- Directions
Copy exactly the stretch of data below from the line with "const a = start" through the line with "0.18], 0.013), finSkin);", including both of those lines.

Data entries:
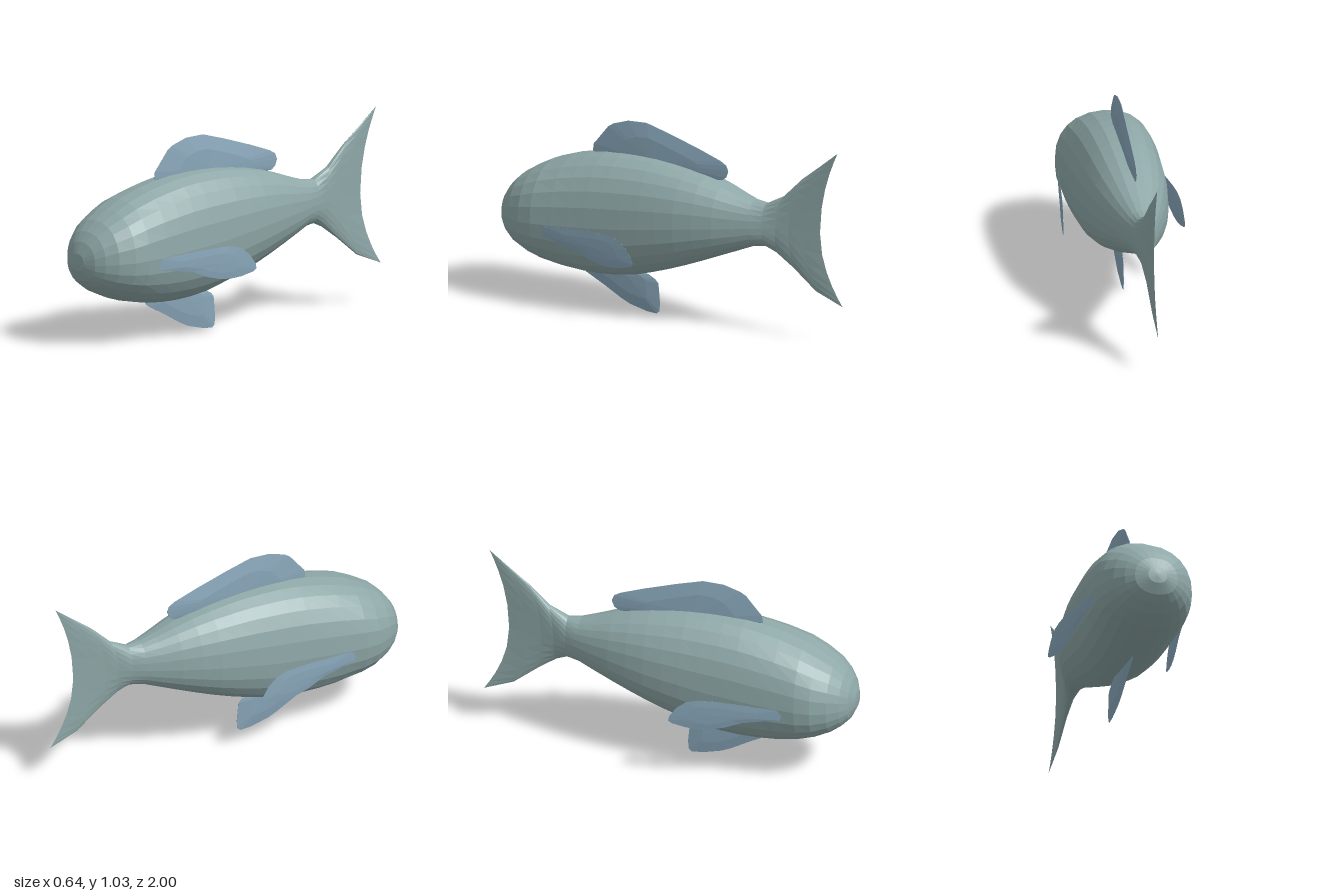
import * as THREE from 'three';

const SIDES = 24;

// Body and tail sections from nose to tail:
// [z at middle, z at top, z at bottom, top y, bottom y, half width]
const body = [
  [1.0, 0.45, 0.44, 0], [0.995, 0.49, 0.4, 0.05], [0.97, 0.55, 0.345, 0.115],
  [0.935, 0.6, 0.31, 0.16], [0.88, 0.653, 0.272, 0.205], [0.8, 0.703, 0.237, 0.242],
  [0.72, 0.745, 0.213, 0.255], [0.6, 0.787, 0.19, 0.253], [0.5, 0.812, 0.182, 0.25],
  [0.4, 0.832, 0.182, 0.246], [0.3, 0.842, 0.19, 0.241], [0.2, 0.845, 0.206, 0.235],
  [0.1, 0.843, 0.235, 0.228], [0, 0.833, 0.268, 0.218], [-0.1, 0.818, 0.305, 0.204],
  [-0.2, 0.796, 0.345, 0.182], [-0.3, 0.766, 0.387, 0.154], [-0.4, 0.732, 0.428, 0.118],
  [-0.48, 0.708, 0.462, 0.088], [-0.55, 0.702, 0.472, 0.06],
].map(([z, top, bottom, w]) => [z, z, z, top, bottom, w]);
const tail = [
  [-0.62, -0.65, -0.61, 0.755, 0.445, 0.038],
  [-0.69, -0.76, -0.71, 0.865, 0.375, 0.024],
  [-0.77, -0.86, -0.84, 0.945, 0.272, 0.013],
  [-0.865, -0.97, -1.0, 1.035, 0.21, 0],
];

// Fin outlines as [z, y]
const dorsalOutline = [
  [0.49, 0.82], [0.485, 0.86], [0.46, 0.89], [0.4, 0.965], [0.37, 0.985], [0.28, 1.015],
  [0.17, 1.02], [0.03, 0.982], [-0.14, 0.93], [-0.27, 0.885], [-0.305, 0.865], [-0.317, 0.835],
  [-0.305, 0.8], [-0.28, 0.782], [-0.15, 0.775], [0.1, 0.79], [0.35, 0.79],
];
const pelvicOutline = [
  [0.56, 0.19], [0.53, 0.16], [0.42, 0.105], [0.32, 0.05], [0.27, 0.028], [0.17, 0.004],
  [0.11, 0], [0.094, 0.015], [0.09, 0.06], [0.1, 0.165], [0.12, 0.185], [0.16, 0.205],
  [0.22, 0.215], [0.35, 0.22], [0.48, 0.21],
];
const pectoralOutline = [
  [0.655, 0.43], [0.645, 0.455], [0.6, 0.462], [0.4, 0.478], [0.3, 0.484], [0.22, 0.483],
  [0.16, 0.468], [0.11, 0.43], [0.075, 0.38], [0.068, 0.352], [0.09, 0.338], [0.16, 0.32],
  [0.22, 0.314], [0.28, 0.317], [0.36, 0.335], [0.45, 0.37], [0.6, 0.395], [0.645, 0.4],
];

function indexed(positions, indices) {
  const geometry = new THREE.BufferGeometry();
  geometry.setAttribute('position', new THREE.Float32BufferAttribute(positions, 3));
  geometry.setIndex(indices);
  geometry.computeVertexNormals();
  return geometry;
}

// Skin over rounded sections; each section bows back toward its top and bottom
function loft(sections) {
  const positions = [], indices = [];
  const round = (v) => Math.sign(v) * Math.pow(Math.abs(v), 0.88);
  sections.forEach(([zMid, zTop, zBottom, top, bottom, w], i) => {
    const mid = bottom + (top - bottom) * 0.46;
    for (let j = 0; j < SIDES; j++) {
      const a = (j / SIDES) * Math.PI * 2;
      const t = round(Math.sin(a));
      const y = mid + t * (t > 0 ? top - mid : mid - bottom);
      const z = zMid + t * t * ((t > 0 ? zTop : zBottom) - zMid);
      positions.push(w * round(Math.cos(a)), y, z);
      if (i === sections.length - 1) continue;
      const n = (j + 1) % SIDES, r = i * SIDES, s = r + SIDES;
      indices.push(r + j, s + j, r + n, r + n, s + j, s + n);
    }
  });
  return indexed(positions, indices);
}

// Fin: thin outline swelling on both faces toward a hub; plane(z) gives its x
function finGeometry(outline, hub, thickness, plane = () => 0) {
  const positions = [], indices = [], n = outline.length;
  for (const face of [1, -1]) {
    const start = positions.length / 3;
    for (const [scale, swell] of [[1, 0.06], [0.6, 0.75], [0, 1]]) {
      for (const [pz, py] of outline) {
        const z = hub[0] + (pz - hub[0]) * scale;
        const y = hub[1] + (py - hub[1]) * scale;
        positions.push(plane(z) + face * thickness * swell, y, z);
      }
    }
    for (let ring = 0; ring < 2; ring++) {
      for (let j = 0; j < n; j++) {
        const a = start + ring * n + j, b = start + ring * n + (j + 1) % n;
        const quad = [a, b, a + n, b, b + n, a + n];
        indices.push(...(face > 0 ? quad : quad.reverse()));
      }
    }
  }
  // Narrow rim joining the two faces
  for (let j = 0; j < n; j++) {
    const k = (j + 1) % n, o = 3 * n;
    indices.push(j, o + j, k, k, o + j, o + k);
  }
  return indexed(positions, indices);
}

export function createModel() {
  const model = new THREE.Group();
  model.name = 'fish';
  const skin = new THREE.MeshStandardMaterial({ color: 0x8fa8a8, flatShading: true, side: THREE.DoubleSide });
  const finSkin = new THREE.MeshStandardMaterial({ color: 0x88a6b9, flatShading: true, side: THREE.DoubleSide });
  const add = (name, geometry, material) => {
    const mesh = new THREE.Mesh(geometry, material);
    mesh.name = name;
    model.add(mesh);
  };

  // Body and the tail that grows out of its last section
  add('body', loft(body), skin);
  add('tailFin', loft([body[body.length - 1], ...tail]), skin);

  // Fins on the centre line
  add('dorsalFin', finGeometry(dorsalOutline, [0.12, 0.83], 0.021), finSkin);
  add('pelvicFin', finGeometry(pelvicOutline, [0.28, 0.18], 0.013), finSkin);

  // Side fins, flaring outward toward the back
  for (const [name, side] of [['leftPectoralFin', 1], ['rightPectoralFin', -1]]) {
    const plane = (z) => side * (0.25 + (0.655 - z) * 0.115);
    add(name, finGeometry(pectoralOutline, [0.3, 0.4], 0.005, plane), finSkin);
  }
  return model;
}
--
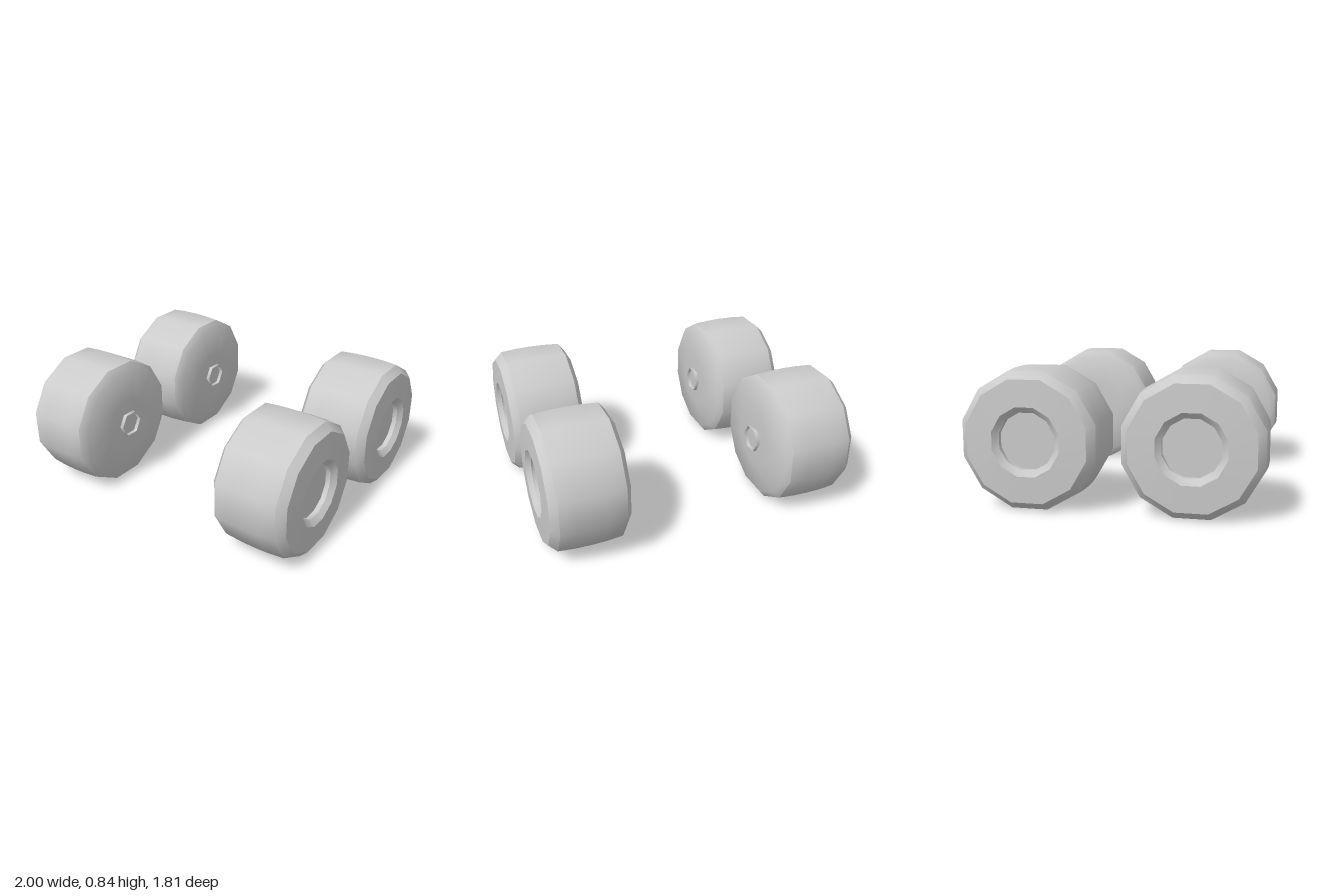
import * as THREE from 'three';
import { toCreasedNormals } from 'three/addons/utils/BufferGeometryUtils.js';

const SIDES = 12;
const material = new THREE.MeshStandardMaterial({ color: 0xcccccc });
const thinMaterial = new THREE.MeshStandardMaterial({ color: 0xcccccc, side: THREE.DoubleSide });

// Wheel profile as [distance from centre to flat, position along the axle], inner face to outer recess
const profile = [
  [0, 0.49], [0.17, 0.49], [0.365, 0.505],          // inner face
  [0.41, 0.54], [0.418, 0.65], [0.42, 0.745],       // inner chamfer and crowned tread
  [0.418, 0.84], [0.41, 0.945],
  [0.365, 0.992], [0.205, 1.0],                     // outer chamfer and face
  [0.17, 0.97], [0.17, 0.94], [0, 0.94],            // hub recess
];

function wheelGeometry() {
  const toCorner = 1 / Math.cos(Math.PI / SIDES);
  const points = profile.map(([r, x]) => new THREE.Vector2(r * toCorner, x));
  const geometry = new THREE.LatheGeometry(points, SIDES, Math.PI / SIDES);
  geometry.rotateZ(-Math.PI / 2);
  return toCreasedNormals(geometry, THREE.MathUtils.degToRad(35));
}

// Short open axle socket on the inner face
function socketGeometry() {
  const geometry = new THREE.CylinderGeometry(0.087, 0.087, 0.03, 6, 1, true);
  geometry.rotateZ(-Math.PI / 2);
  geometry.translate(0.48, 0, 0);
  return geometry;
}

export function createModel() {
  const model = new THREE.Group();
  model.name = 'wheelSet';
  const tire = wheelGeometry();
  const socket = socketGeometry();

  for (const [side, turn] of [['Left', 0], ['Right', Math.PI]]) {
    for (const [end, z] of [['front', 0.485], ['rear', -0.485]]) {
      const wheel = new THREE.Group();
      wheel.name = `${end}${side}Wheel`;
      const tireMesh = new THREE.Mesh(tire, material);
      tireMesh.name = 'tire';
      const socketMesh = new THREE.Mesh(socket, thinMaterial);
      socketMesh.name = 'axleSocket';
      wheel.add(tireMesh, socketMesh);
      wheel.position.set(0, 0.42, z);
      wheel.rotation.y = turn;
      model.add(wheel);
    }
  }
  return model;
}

- Written solution
        const a = start + ring * n + j, b = start + ring * n + (j + 1) % n;
        const quad = [a, b, a + n, b, b + n, a + n];
        indices.push(...(face > 0 ? quad : quad.reverse()));
      }
    }
  }
  // Narrow rim joining the two faces
  for (let j = 0; j < n; j++) {
    const k = (j + 1) % n, o = 3 * n;
    indices.push(j, o + j, k, k, o + j, o + k);
  }
  return indexed(positions, indices);
}

export function createModel() {
  const model = new THREE.Group();
  model.name = 'fish';
  const skin = new THREE.MeshStandardMaterial({ color: 0x8fa8a8, flatShading: true, side: THREE.DoubleSide });
  const finSkin = new THREE.MeshStandardMaterial({ color: 0x88a6b9, flatShading: true, side: THREE.DoubleSide });
  const add = (name, geometry, material) => {
    const mesh = new THREE.Mesh(geometry, material);
    mesh.name = name;
    model.add(mesh);
  };

  // Body and the tail that grows out of its last section
  add('body', loft(body), skin);
  add('tailFin', loft([body[body.length - 1], ...tail]), skin);

  // Fins on the centre line
  add('dorsalFin', finGeometry(dorsalOutline, [0.12, 0.83], 0.021), finSkin);
  add('pelvicFin', finGeometry(pelvicOutline, [0.28, 0.18], 0.013), finSkin);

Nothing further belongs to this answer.